BOSTON - A local woman found herself in the midst of national news when she captured video of the Boston Marathon hoax bomber before he was taken into custody Tuesday.

Alicia Anskis, 27, a dietician at the Dana Faber Cancer Institute, Boston, and a graduate of Our Lady of Lourdes Regional High School, was interviewed by ABC's "Good Morning America," "Inside Edition" and a host of other news outlets after posting online the nine-second video she shot of Kevin "Kayvon" Edson while he walked toward the finish line of the Boston Marathon after its commemoration ceremony.

"It certainly has been a crazy couple of days," Anskis said Friday. "I'm glad to be back home where it's quiet."

'A little tense'

Anskis, the daughter of Mark and Nancy Anskis, of Elysburg, remembers the pain the city felt April 15, 2013, when two pressure cooker bombs hidden in backpacks exploded near the finish line of the Boston Marathon, killing three people and injuring 260.

"I was working at Brigham and Women's Hospital and wrapping up for the day when the word came out about the bombings," Anskis said.

"I was planning on heading down there to watch the finish, After all the commotion, I just ended up walking home and trying to decipher it all."

Several of Anskis' family members who were watching the event were knocked to the ground by the blast. Several friends participating in the marathon were stopped about a quarter of a mile from the finish. While Boston waited for news and an arrest in the bombings, she said life became a little more tense.

"The hospitals in the city, including the one I was working at, was on lockdown and it was a little unnerving to see members of the SWAT team covering the entrances to the hospital or to ride in an elevator with two police officers with machine guns. Everyone and everything was just a little tense," Anskis said.
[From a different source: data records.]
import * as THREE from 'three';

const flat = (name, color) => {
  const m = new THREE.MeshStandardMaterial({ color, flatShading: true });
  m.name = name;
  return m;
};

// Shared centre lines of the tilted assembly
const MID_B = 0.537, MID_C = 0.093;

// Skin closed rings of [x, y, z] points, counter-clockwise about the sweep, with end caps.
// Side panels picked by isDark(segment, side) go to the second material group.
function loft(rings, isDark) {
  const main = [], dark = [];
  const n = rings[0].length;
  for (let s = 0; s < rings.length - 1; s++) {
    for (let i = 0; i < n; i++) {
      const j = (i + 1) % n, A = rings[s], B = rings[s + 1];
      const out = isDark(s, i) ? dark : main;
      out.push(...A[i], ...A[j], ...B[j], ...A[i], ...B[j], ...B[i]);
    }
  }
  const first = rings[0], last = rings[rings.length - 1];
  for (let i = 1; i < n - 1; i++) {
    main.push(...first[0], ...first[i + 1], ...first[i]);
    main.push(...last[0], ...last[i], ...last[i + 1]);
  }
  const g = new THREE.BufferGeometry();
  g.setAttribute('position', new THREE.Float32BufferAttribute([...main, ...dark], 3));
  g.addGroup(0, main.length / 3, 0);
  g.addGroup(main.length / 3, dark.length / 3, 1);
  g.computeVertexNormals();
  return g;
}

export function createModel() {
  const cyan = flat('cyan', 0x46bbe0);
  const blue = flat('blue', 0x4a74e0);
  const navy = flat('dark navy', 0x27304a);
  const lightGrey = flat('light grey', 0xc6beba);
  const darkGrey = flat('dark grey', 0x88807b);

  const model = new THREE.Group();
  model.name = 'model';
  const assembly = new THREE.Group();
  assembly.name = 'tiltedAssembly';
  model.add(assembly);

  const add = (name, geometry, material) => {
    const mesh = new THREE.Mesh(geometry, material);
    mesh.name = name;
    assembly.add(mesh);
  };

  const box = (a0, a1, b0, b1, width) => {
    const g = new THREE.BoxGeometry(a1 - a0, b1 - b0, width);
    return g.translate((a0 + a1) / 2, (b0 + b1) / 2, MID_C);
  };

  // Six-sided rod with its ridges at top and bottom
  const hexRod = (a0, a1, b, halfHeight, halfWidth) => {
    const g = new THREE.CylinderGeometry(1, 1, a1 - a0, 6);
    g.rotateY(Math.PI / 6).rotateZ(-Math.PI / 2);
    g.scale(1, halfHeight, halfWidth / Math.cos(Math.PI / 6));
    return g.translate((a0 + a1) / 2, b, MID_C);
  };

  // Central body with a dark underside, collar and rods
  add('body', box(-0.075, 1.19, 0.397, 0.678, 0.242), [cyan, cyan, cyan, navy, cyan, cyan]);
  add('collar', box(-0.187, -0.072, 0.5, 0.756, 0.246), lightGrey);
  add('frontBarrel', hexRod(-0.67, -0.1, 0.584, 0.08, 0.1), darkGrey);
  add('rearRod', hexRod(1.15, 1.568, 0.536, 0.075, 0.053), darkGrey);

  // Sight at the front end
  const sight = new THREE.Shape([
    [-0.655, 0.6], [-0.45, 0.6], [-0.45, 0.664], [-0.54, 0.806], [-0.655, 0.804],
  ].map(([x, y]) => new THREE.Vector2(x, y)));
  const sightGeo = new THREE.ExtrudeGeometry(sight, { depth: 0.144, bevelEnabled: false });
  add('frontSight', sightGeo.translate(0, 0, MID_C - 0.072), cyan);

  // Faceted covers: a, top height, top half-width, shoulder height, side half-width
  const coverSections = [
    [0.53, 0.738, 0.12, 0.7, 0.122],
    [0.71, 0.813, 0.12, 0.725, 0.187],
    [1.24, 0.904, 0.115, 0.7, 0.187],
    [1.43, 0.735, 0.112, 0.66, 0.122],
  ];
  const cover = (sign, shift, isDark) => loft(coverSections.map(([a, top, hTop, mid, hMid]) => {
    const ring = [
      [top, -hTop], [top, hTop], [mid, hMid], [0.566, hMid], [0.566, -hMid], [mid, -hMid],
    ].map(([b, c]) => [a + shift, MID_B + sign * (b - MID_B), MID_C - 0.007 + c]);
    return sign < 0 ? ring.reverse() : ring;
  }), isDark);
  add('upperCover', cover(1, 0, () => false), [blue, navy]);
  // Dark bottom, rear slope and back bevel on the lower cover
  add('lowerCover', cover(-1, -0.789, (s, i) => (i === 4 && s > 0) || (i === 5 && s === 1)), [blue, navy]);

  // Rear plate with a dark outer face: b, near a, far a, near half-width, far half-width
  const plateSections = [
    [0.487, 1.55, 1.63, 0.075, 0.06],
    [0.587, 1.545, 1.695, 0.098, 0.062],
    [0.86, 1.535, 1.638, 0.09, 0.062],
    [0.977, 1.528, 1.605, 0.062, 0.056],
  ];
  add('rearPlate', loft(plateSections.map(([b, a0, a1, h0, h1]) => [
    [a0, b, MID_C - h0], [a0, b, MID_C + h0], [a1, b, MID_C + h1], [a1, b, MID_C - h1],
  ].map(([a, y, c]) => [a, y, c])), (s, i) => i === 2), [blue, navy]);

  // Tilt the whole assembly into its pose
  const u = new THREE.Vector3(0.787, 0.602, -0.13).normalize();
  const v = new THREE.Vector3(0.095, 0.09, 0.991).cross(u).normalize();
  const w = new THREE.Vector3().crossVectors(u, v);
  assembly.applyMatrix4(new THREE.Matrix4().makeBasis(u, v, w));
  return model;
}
'Thought he was intoxicated'

On Tuesday, Anskis went back to Boyleston Street, the traditional finish of the Boston Marathon, to see what was going on there. Hours earlier, city officials held a commemoration ceremony on the one-year anniversary of the bombings.

It was there she noticed something peculiar.

"I could see this man walking down near Copley Square just yelling, but I couldn't make out what he was saying."

As the man, later identified as Edson, got closer, Anskis noticed his attire. He wore an all-black outfit with no shoes and a black wide-brim hat with netting over top. She said he was yelling, "Boston Strong," a battle cry adopted by the city in the days following the bombings.

"I thought he was intoxicated or something was wrong with him," Anskis said.

She said she observed him wearing a backpack and something triggered in her head. While he got closer to the finish line Anskis whipped out her cell phone and shot a video of him walking and yelling.

"When he got to the scaffolding, two police officers started walking toward him and they had a discussion that I couldn't hear," Anskis said.

Anskis said police started to push people away from the area.

"I thought I would just get on 'the T' (Boston's overhead commuter rail) and head for home, but then they informed us that the T-station was closed, and I thought that this wasn't normal," Anskis said.

Police kept the public from the finish line area for about three hours Tuesday while bomb squad members analyzed the backpack Edson was wearing. They later destroyed the backpack and determined a rice cooker, but nothing explosive, was inside.

In psychiatric hospital

The Associated Press reported Edson was charged Wednesday with threatening battery, possession of a hoax explosive device, threats to commit a crime, disturbing the peace, disturbing a public assembly and disorderly conduct. He was committed to Bridgewater State Hospital, a state psychiatric hospital, on $100,000 bail.

According to a police report read in court, Edson said after being read his rights, "I knew what I was doing; it was conceived in my head. It's symbolism, come on. The performance got the best of me."

Edson's mother said, according to the AP, her son has bipolar disorder.

Glad it wasn't real

"I'm just happy it wasn't real and that it wasn't a repeat of last year," Anskis said. "No one got hurt and the law was on top of the situation."

When she got home, Anskis posted the video to her Twitter and Instagram account. Soon after the media calls starting coming in.

"Fox News was the first to contact me, then ABC, CNN and the AP. All of them responding with calls or messages wanting me to get back to them quickly. "Inside Edition" even called my dad's cell phone. I have no idea how they got that number," she said.

By 10 p.m., Anskis was doing a Skype interview that would be aired on "Good Morning America" the next day and doing phone interviews with "Boston Herald" and other news outlets.

"It's starting to slow down now," Anskis said.

She has noticed that she has a few more followers on Instagram now, and hopefully can use it to her advantage.

"Being a dietician, I hope they like pictures of food. Hopefully, I can get a few more clients out of this," she joked.